The first Citation X was delivered in July 1996 to golfer and long-time Cessna customer Arnold Palmer and was awarded the National Aeronautic Association's Robert J. Collier Trophy in 1997. In 2010, Cessna initiated a major update of the aircraft, renamed the Citation Ten, which includes upgraded AE3007C2 engines with new fans, Garmin G5000 flight displays with three 14 inch screens and a head-up display.
Aviation manufacturer Cessna is set to deliver its new Citation X ("Ten") model later this year, and with the FAA certifying its speed at mach 0.935 (or 617 mph), will become the world’s fastest civilian aircraft, displacing the Gulfstream 650 along the way.
The long-range medium business jet aircraft costs US$22.95 million, and its two Rolls-Royce engines generate an impressive 7,034 lbf of thrust and can accommodate up to 12 passengers.
With an NBAA IFR range of nearly 3,242 nautical miles and a certified ceiling of 51,000 feet, carrying 4 passengers, the upgraded business jet offers intercontinental capability.
Despite being "built for speed", it also has exceptional runway performance and is capable of departing from runways as short as 5,150 feet (1,569 m).
Scott Ernest, CEO of Cessna, said “It was true for Clyde Cessna in 1927, and it’s true today."
The Citation X is the perfect aircraft for customers wanting to move faster, be more efficient and get where they need to be more quickly than ever before."

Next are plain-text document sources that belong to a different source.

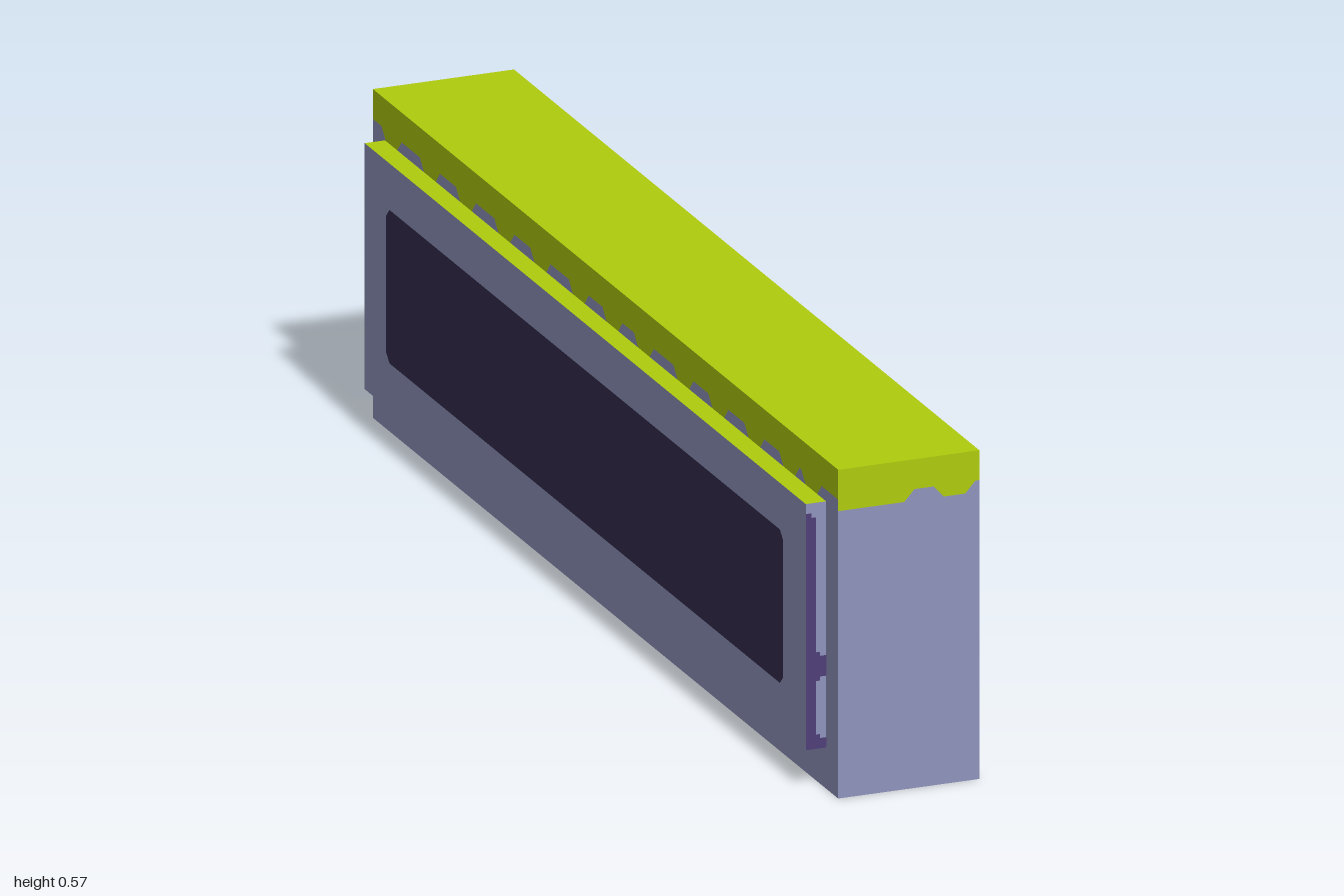
import * as THREE from 'three';

const mat = (name, color, side = THREE.FrontSide) => {
  const m = new THREE.MeshStandardMaterial({ color, side });
  m.name = name;
  return m;
};

export function createModel() {
  const stone = mat('lavender stone', 0x8f95bd);
  const moss = mat('moss green', 0xb0cc0e);
  const dark = mat('dark violet', 0x352c4f);
  const violet = mat('violet', 0x4f4079);

  const model = new THREE.Group();
  model.name = 'mossyTrough';

  const W = 0.25, H = 0.572, L = 2, CX = 0.018; // main block
  const RY0 = 0.145, RY1 = 0.434, RZ = 0.858, RX = 0.018; // recess
  const HIGH = 0.52, LOW = 0.5, RAMP = 0.018; // moss edge

  const add = (parent, name, geometry, material, pos = [0, 0, 0], rot = [0, 0, 0]) => {
    const m = new THREE.Mesh(geometry, material);
    m.name = name;
    m.position.set(...pos);
    m.rotation.set(...rot);
    parent.add(m);
    return m;
  };
  const polygon = (pts) => new THREE.Shape(pts.map(([x, y]) => new THREE.Vector2(x, y)));

  // Wavy lower edge of the moss: low between each [a, b], high elsewhere
  const mossEdge = (width, drips) => {
    const h = width / 2;
    const pts = [[-h, drips[0][0] <= -h ? LOW : HIGH]];
    for (const [a, b] of drips) {
      if (a > -h) pts.push([a - RAMP, HIGH], [a, LOW]);
      pts.push([b, LOW], [b + RAMP, HIGH]);
    }
    pts.push([h, HIGH]);
    return pts;
  };

  // One side of the block: stone below, moss above
  const wall = (name, width, drips, pos, turn, hole) => {
    const g = new THREE.Group();
    g.name = name;
    g.position.set(...pos);
    g.rotation.y = turn;
    const h = width / 2;
    const edge = mossEdge(width, drips);
    const lower = polygon([[-h, 0], [h, 0], ...[...edge].reverse()]);
    if (hole) lower.holes.push(hole);
    add(g, name + 'Stone', new THREE.ShapeGeometry(lower), stone);
    add(g, name + 'Moss', new THREE.ShapeGeometry(polygon([...edge, [h, H], [-h, H]])), moss);
    model.add(g);
  };

  const sideDrips = [-0.92, -0.755, -0.6, -0.435, -0.28, -0.115, 0.03, 0.165, 0.335, 0.485, 0.64, 0.79, 0.885]
    .map((c) => [c - 0.025, c + 0.025]);
  const endDrips = [[-W / 2, -0.008], [0.062, 0.1]];
  const opening = polygon([[-RZ, RY0], [-RZ, RY1], [RZ, RY1], [RZ, RY0]]);

  wall('frontWall', W, endDrips, [CX, 0, L / 2], 0);
  wall('backWall', W, endDrips, [CX, 0, -L / 2], Math.PI);
  wall('recessWall', L, sideDrips, [CX + W / 2, 0, 0], Math.PI / 2, opening);
  wall('panelWall', L, sideDrips, [CX - W / 2, 0, 0], -Math.PI / 2);

  // Top and underside
  add(model, 'mossTop', new THREE.PlaneGeometry(W, L), moss, [CX, H, 0], [-Math.PI / 2, 0, 0]);
  add(model, 'underside', new THREE.PlaneGeometry(W, L), stone, [CX, 0, 0], [Math.PI / 2, 0, 0]);

  // Recess lining
  const depth = CX + W / 2 - RX, rx = RX + depth / 2, ry = (RY0 + RY1) / 2, rh = RY1 - RY0;
  add(model, 'recessFloor', new THREE.PlaneGeometry(depth, RZ * 2), moss, [rx, RY0, 0], [-Math.PI / 2, 0, 0]);
  add(model, 'recessCeiling', new THREE.PlaneGeometry(depth, RZ * 2), stone, [rx, RY1, 0], [Math.PI / 2, 0, 0]);
  add(model, 'recessBack', new THREE.PlaneGeometry(RZ * 2, rh), dark, [RX, ry, 0], [0, Math.PI / 2, 0]);
  for (const s of [-1, 1]) {
    add(model, 'recessEnd', new THREE.PlaneGeometry(depth, rh), stone,
      [rx, ry, s * RZ], [0, s > 0 ? Math.PI : 0, 0]);
  }

  // Raised slab on the other side, green on top
  const X0 = -0.143, X1 = CX - W / 2, Y0 = 0.072, Y1 = 0.5, Z = 0.948;
  add(model, 'slab', new THREE.BoxGeometry(X1 - X0, Y1 - Y0, Z * 2),
    [stone, stone, moss, stone, stone, stone], [(X0 + X1) / 2, (Y0 + Y1) / 2, 0]);

  // Dark panel on the slab, with clipped corners
  const pz = 0.853, p0 = 0.153, p1 = 0.42, c = 0.014;
  const panel = polygon([
    [-pz + c, p0], [pz - c, p0], [pz, p0 + c], [pz, p1 - c],
    [pz - c, p1], [-pz + c, p1], [-pz, p1 - c], [-pz, p0 + c],
  ]);
  add(model, 'slabPanel', new THREE.ShapeGeometry(panel), dark, [X0 - 0.001, 0, 0], [0, -Math.PI / 2, 0]);

  // Violet stepped marking on the front end of the slab
  const marking = polygon([
    [X0, Y0], [X1, Y0], [X1, 0.09], [-0.118, 0.09], [-0.118, 0.097], [-0.125, 0.097],
    [-0.125, 0.19], [-0.118, 0.19], [-0.118, 0.197], [X1, 0.197], [X1, 0.233], [-0.118, 0.233],
    [-0.118, 0.24], [-0.125, 0.24], [-0.125, 0.475], [-0.133, 0.475], [-0.133, 0.483], [X0, 0.483],
  ]);
  add(model, 'slabMarking', new THREE.ShapeGeometry(marking), violet, [0, 0, Z + 0.001]);

  return model;
}
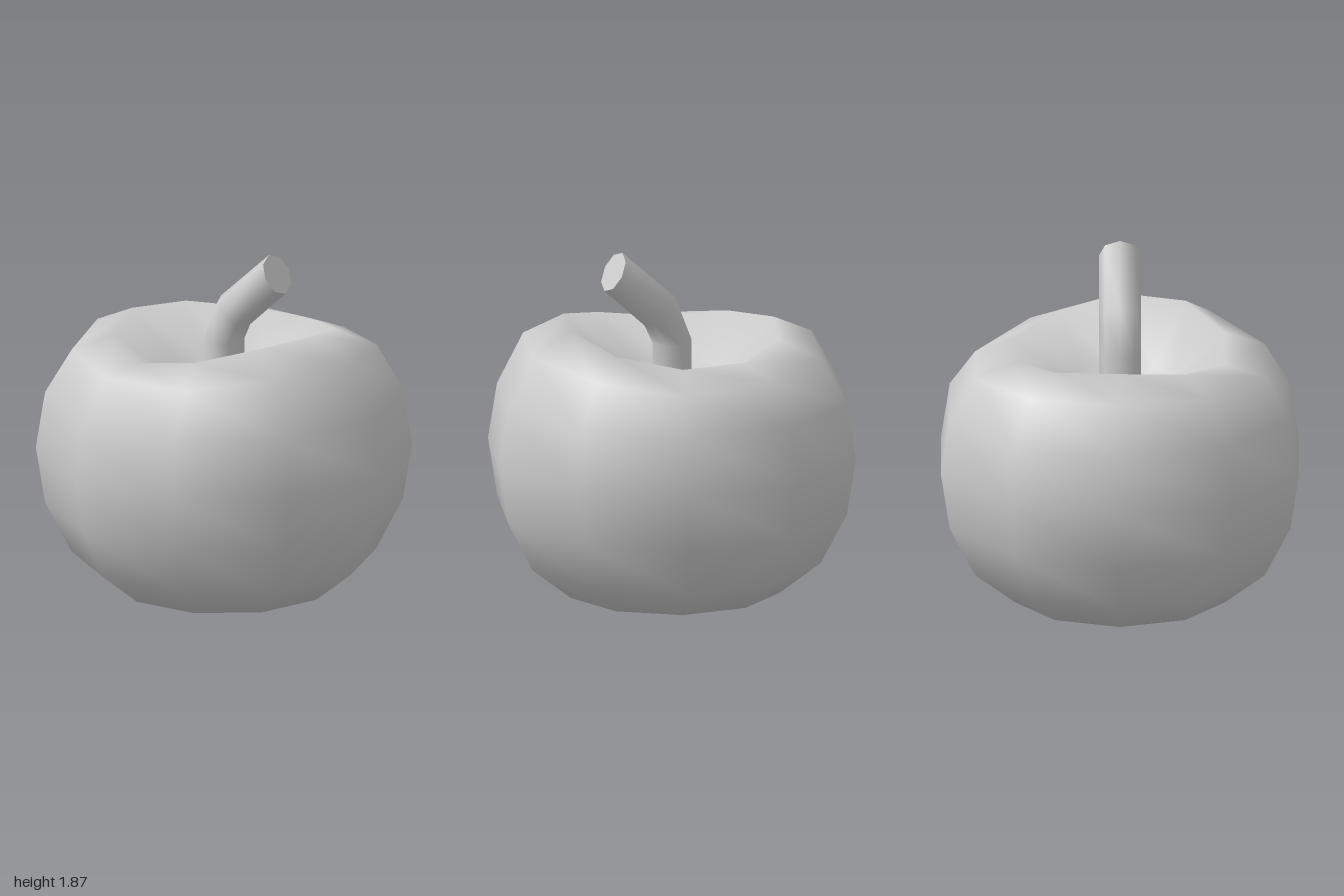
import * as THREE from 'three';

// Skins rings of points listed bottom to top; a ring of one point closes an end.
function loft(rings, sides) {
  const points = [], starts = [], index = [];
  for (const ring of rings) {
    starts.push(points.length);
    points.push(...ring);
  }
  for (let i = 0; i < rings.length - 1; i++) {
    const at = (k, j) => starts[k] + (j % rings[k].length);
    for (let j = 0; j < sides; j++) {
      const a = at(i, j), b = at(i, j + 1), c = at(i + 1, j), d = at(i + 1, j + 1);
      if (c !== d) index.push(a, c, d);
      if (a !== b) index.push(a, d, b);
    }
  }
  const geometry = new THREE.BufferGeometry().setFromPoints(points);
  geometry.setIndex(index);
  geometry.computeVertexNormals();
  return geometry;
}

// Body ring: height is one number, or one per side for the uneven shoulder.
function bodyRing(radius, height) {
  return Array.from({ length: 10 }, (_, j) => {
    const a = (j / 10) * Math.PI * 2;
    const y = Array.isArray(height) ? height[j] : height;
    return new THREE.Vector3(radius * Math.cos(a), y, radius * Math.sin(a));
  });
}

// Stem ring: tilt leans it towards +x.
function stemRing(x, y, tilt, radius = 0.112) {
  return Array.from({ length: 8 }, (_, j) => {
    const a = (j / 8) * Math.PI * 2;
    const u = radius * Math.cos(a);
    return new THREE.Vector3(x + u * Math.cos(tilt), y - u * Math.sin(tilt), radius * Math.sin(a));
  });
}

export function createModel() {
  const group = new THREE.Group();
  const material = new THREE.MeshStandardMaterial({ color: 0xcccccc });
  const add = (name, geometry) => {
    const mesh = new THREE.Mesh(geometry, material);
    mesh.name = name;
    group.add(mesh);
  };

  // Round body with a dimpled base, an uneven shoulder and a hollow for the stem
  add('fruitBody', loft([
    [new THREE.Vector3(0, 0.14, 0)],
    bodyRing(0.309, 0.1),
    bodyRing(0.588, 0),
    bodyRing(0.809, 0.175),
    bodyRing(0.951, 0.45),
    bodyRing(1, 0.76),
    bodyRing(0.951, 1.065),
    bodyRing(0.809, [1.35, 1.35, 1.3, 1.29, 1.3, 1.32, 1.3, 1.28, 1.26, 1.31]),
    bodyRing(0.588, [1.47, 1.467, 1.39, 1.33, 1.38, 1.42, 1.39, 1.35, 1.35, 1.4]),
    bodyRing(0.309, 1.17),
    [new THREE.Vector3(0, 1.1, 0)],
  ], 10));

  // Bent stem; the end ring is doubled to keep the cut edge sharp
  add('stem', loft([
    stemRing(0, 1.08, 0),
    stemRing(0, 1.35, 0),
    stemRing(0.07, 1.52, 0.66),
    stemRing(0.34, 1.767, 1.09),
    stemRing(0.34, 1.767, 1.09),
    [new THREE.Vector3(0.34, 1.767, 0)],
  ], 8));

  return group;
}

The interior features a lavish cabin with comfortable double club seating, and state-of-the-art technology including touchscreen controls and Wi-Fi connectivity. The cabin can also be customised with a range of woods, metals and leathers.
An exceptionally capable pressurization system allows the Citation X to maintain a cabin pressure altitude of only 8,000 feet (2,438m) at its maximum ceiling of 51,000 feet. Its dual wheel trailing link landing gear absorb landing impacts and taxiway bumps resulting in greater comfort for both passengers and crew.